## Data
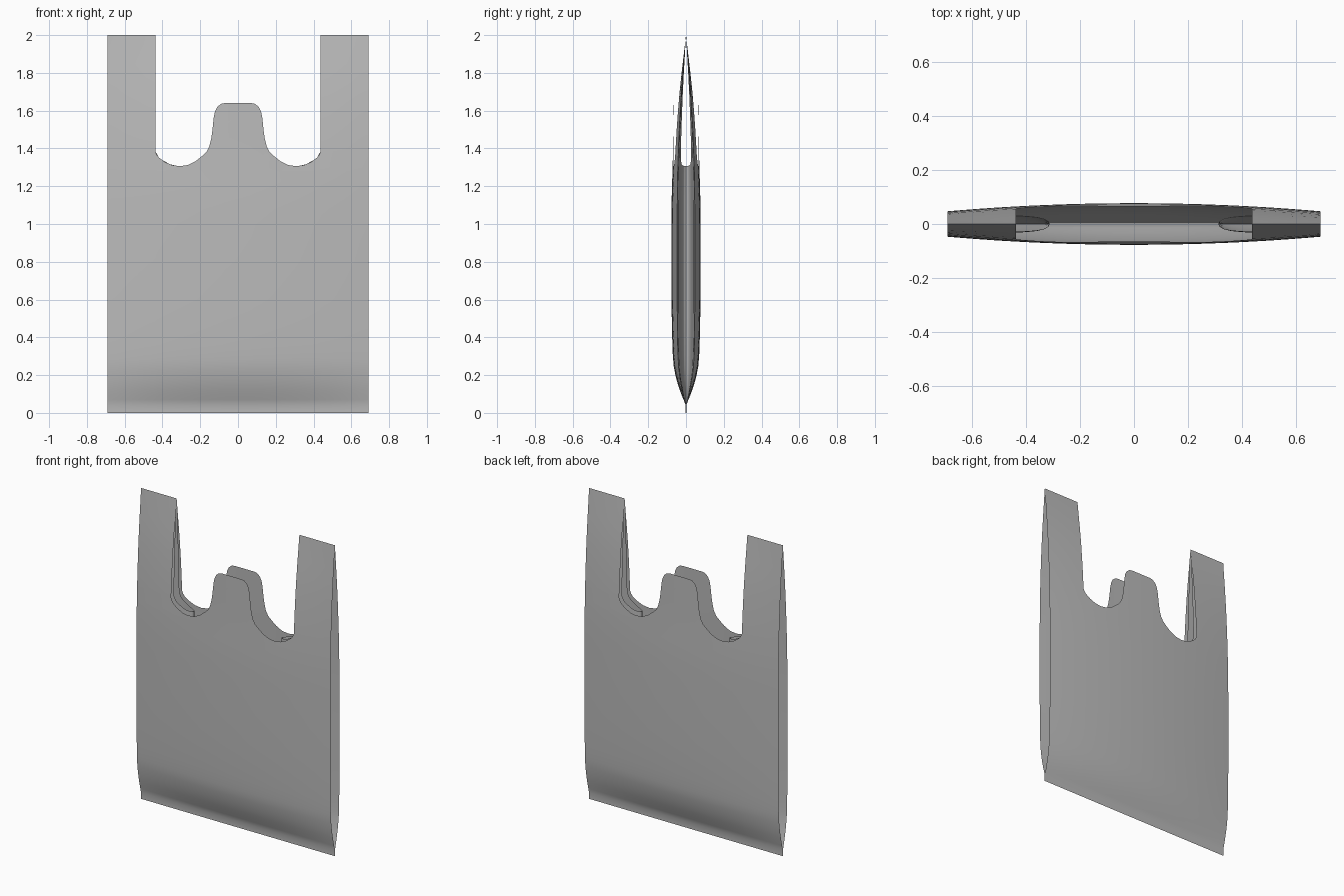
import bpy, bmesh, math
from mathutils import Vector

if "Cube" in bpy.data.objects:
    bpy.data.objects.remove(bpy.data.objects["Cube"])

HALF_W = 0.69      # half width of the bag
HANDLE_X = 0.437   # inner edge of the handles
FOLD_X = 0.312     # how far the side gussets fold inward
BASE_Z = 1.28      # everything below this is uncut film

plastic = bpy.data.materials.new("grey plastic film")
plastic.diffuse_color = (0.5, 0.5, 0.5, 1)
plastic.use_nodes = True
plastic.node_tree.nodes["Principled BSDF"].inputs["Base Color"].default_value = plastic.diffuse_color


def lerp_table(table, t):
    """Piecewise linear lookup in a list of (key, value)."""
    if t <= table[0][0]:
        return table[0][1]
    for (a, va), (b, vb) in zip(table, table[1:]):
        if t <= b:
            return va + (vb - va) * (t - a) / (b - a)
    return table[-1][1]


# Neckline of the cutout: centre tab, then scoop up to the handle
NECK = [(0, 1.64), (0.07, 1.64), (0.09, 1.636), (0.11, 1.62), (0.122, 1.595),
        (0.129, 1.56), (0.135, 1.50), (0.142, 1.45), (0.152, 1.41),
        (0.168, 1.38), (0.19, 1.36), (0.225, 1.332), (0.265, 1.312),
        (0.31, 1.306), (0.35, 1.312), (0.39, 1.33), (0.42, 1.353),
        (0.432, 1.37), (HANDLE_X, 1.385)]
# How far the bag is puffed open at each height
PUFF = [(0, 0.02), (0.04, 0.02), (0.07, 0.17), (0.10, 0.33), (0.15, 0.56),
        (0.20, 0.73), (0.25, 0.85), (0.31, 0.91), (0.42, 0.96), (0.6, 1.0),
        (1.0, 1.0), (1.15, 0.98), (1.28, 0.93)]
HANDLE_PUFF = PUFF + [(1.4, 0.85), (1.5, 0.76), (1.6, 0.65), (1.7, 0.52),
                      (1.8, 0.36), (1.9, 0.18), (2.0, 0.0)]
TAB_PUFF = PUFF + [(1.4, 0.89), (1.64, 0.84)]
# Half opening of the folded gusset from its crease to the bag edge
GUSSET = [(FOLD_X, 0), (0.315, 0.008), (0.322, 0.014), (0.335, 0.020),
          (0.36, 0.026), (0.40, 0.030), (0.5, 0.035), (0.6, 0.040),
          (HALF_W, 0.047)]


def panel_depth(x, z):
    bulge = 0.077 - 0.03 * (x / HALF_W) ** 2
    t = min(max((abs(x) - 0.2) / 0.2, 0), 1)
    return bulge * ((1 - t) * lerp_table(TAB_PUFF, z) + t * lerp_table(HANDLE_PUFF, z))


def gusset_depth(x, z):
    return lerp_table(GUSSET, abs(x)) * lerp_table(HANDLE_PUFF, z)


BODY_ROWS = [0, 0.04, 0.07, 0.10, 0.125, 0.15, 0.175, 0.20, 0.225, 0.25, 0.28,
             0.31, 0.36, 0.42, 0.5, 0.6, 0.8, 1.0, 1.08, 1.15, 1.22, BASE_Z]
HANDLE_ROWS = [1.4 + 0.05 * i for i in range(13)]


def column(x, handle):
    """Heights of one column of film, ending at the neckline or handle top."""
    top = NECK[-1][1] if handle else lerp_table(NECK, abs(x))
    rows = BODY_ROWS + [BASE_Z + (top - BASE_Z) * i / 6 for i in range(1, 7)]
    return rows + HANDLE_ROWS if handle else rows


def add_sheet(bm, xs, handle, depth, side, flip):
    grid = [[bm.verts.new((x, side * depth(x, z), z)) for z in column(x, handle)]
            for x in xs]
    for a, b in zip(grid, grid[1:]):
        for i in range(len(a) - 1):
            f = (a[i], b[i], b[i + 1], a[i + 1])
            bm.faces.new(f[::-1] if flip else f)


def finish(name, bm):
    bmesh.ops.remove_doubles(bm, verts=bm.verts[:], dist=0.0002)
    me = bpy.data.meshes.new(name)
    bm.to_mesh(me)
    bm.free()
    me.materials.append(plastic)
    ob = bpy.data.objects.new(name, me)
    bpy.context.collection.objects.link(ob)
    bpy.ops.object.select_all(action='DESELECT')
    ob.select_set(True)
    bpy.context.view_layer.objects.active = ob
    bpy.ops.object.shade_smooth_by_angle(angle=math.radians(35))
    return ob


half = [p[0] for p in NECK]
middle = [-x for x in reversed(half[1:])] + half
strap = [HANDLE_X + (HALF_W - HANDLE_X) * i / 6 for i in range(7)]
crease = [g[0] for g in GUSSET if g[0] < HANDLE_X] + [0.42, HANDLE_X]

# Front and back panels with handles and centre tab
for name, side in (("front_panel", -1), ("back_panel", 1)):
    bm = bmesh.new()
    add_sheet(bm, middle, False, panel_depth, side, side > 0)
    add_sheet(bm, strap, True, panel_depth, side, side > 0)
    add_sheet(bm, [-x for x in reversed(strap)], True, panel_depth, side, side > 0)
    finish(name, bm)

# Side gussets folded inward between the panels
for name, sx in (("left_gusset", -1), ("right_gusset", 1)):
    bm = bmesh.new()
    for side in (-1, 1):
        flip = (side * sx) < 0
        add_sheet(bm, [sx * x for x in crease], False, gusset_depth, side, flip)
        add_sheet(bm, [sx * x for x in strap], True, gusset_depth, side, flip)
    finish(name, bm)

# Short slanted hanging creases on the tabs
for name, side in (("front_tab_creases", -1), ("back_tab_creases", 1)):
    bm = bmesh.new()
    for sx in (-1, 1):
        ends = [(0.022, 1.557), (0.068, 1.527)]
        pts = [(sx * x, side * (panel_depth(x, z + dz) + 0.001), z + dz)
               for dz in (0, 0.003) for x, z in ends]
        v = [bm.verts.new(p) for p in pts]
        f = (v[0], v[1], v[3], v[2])
        bm.faces.new(f if sx * side < 0 else f[::-1])
    finish(name, bm)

## Exercise aim
Copy out the material exactly as it stands, though no picture should appear in the copy.

## Result below
import bpy, bmesh, math
from mathutils import Vector

if "Cube" in bpy.data.objects:
    bpy.data.objects.remove(bpy.data.objects["Cube"])

HALF_W = 0.69      # half width of the bag
HANDLE_X = 0.437   # inner edge of the handles
FOLD_X = 0.312     # how far the side gussets fold inward
BASE_Z = 1.28      # everything below this is uncut film

plastic = bpy.data.materials.new("grey plastic film")
plastic.diffuse_color = (0.5, 0.5, 0.5, 1)
plastic.use_nodes = True
plastic.node_tree.nodes["Principled BSDF"].inputs["Base Color"].default_value = plastic.diffuse_color


def lerp_table(table, t):
    """Piecewise linear lookup in a list of (key, value)."""
    if t <= table[0][0]:
        return table[0][1]
    for (a, va), (b, vb) in zip(table, table[1:]):
        if t <= b:
            return va + (vb - va) * (t - a) / (b - a)
    return table[-1][1]


# Neckline of the cutout: centre tab, then scoop up to the handle
NECK = [(0, 1.64), (0.07, 1.64), (0.09, 1.636), (0.11, 1.62), (0.122, 1.595),
        (0.129, 1.56), (0.135, 1.50), (0.142, 1.45), (0.152, 1.41),
        (0.168, 1.38), (0.19, 1.36), (0.225, 1.332), (0.265, 1.312),
        (0.31, 1.306), (0.35, 1.312), (0.39, 1.33), (0.42, 1.353),
        (0.432, 1.37), (HANDLE_X, 1.385)]
# How far the bag is puffed open at each height
PUFF = [(0, 0.02), (0.04, 0.02), (0.07, 0.17), (0.10, 0.33), (0.15, 0.56),
        (0.20, 0.73), (0.25, 0.85), (0.31, 0.91), (0.42, 0.96), (0.6, 1.0),
        (1.0, 1.0), (1.15, 0.98), (1.28, 0.93)]
HANDLE_PUFF = PUFF + [(1.4, 0.85), (1.5, 0.76), (1.6, 0.65), (1.7, 0.52),
                      (1.8, 0.36), (1.9, 0.18), (2.0, 0.0)]
TAB_PUFF = PUFF + [(1.4, 0.89), (1.64, 0.84)]
# Half opening of the folded gusset from its crease to the bag edge
GUSSET = [(FOLD_X, 0), (0.315, 0.008), (0.322, 0.014), (0.335, 0.020),
          (0.36, 0.026), (0.40, 0.030), (0.5, 0.035), (0.6, 0.040),
          (HALF_W, 0.047)]


def panel_depth(x, z):
    bulge = 0.077 - 0.03 * (x / HALF_W) ** 2
    t = min(max((abs(x) - 0.2) / 0.2, 0), 1)
    return bulge * ((1 - t) * lerp_table(TAB_PUFF, z) + t * lerp_table(HANDLE_PUFF, z))


def gusset_depth(x, z):
    return lerp_table(GUSSET, abs(x)) * lerp_table(HANDLE_PUFF, z)


BODY_ROWS = [0, 0.04, 0.07, 0.10, 0.125, 0.15, 0.175, 0.20, 0.225, 0.25, 0.28,
             0.31, 0.36, 0.42, 0.5, 0.6, 0.8, 1.0, 1.08, 1.15, 1.22, BASE_Z]
HANDLE_ROWS = [1.4 + 0.05 * i for i in range(13)]


def column(x, handle):
    """Heights of one column of film, ending at the neckline or handle top."""
    top = NECK[-1][1] if handle else lerp_table(NECK, abs(x))
    rows = BODY_ROWS + [BASE_Z + (top - BASE_Z) * i / 6 for i in range(1, 7)]
    return rows + HANDLE_ROWS if handle else rows


def add_sheet(bm, xs, handle, depth, side, flip):
    grid = [[bm.verts.new((x, side * depth(x, z), z)) for z in column(x, handle)]
            for x in xs]
    for a, b in zip(grid, grid[1:]):
        for i in range(len(a) - 1):
            f = (a[i], b[i], b[i + 1], a[i + 1])
            bm.faces.new(f[::-1] if flip else f)


def finish(name, bm):
    bmesh.ops.remove_doubles(bm, verts=bm.verts[:], dist=0.0002)
    me = bpy.data.meshes.new(name)
    bm.to_mesh(me)
    bm.free()
    me.materials.append(plastic)
    ob = bpy.data.objects.new(name, me)
    bpy.context.collection.objects.link(ob)
    bpy.ops.object.select_all(action='DESELECT')
    ob.select_set(True)
    bpy.context.view_layer.objects.active = ob
    bpy.ops.object.shade_smooth_by_angle(angle=math.radians(35))
    return ob


half = [p[0] for p in NECK]
middle = [-x for x in reversed(half[1:])] + half
strap = [HANDLE_X + (HALF_W - HANDLE_X) * i / 6 for i in range(7)]
crease = [g[0] for g in GUSSET if g[0] < HANDLE_X] + [0.42, HANDLE_X]

# Front and back panels with handles and centre tab
for name, side in (("front_panel", -1), ("back_panel", 1)):
    bm = bmesh.new()
    add_sheet(bm, middle, False, panel_depth, side, side > 0)
    add_sheet(bm, strap, True, panel_depth, side, side > 0)
    add_sheet(bm, [-x for x in reversed(strap)], True, panel_depth, side, side > 0)
    finish(name, bm)

# Side gussets folded inward between the panels
for name, sx in (("left_gusset", -1), ("right_gusset", 1)):
    bm = bmesh.new()
    for side in (-1, 1):
        flip = (side * sx) < 0
        add_sheet(bm, [sx * x for x in crease], False, gusset_depth, side, flip)
        add_sheet(bm, [sx * x for x in strap], True, gusset_depth, side, flip)
    finish(name, bm)

# Short slanted hanging creases on the tabs
for name, side in (("front_tab_creases", -1), ("back_tab_creases", 1)):
    bm = bmesh.new()
    for sx in (-1, 1):
        ends = [(0.022, 1.557), (0.068, 1.527)]
        pts = [(sx * x, side * (panel_depth(x, z + dz) + 0.001), z + dz)
               for dz in (0, 0.003) for x, z in ends]
        v = [bm.verts.new(p) for p in pts]
        f = (v[0], v[1], v[3], v[2])
        bm.faces.new(f if sx * side < 0 else f[::-1])
    finish(name, bm)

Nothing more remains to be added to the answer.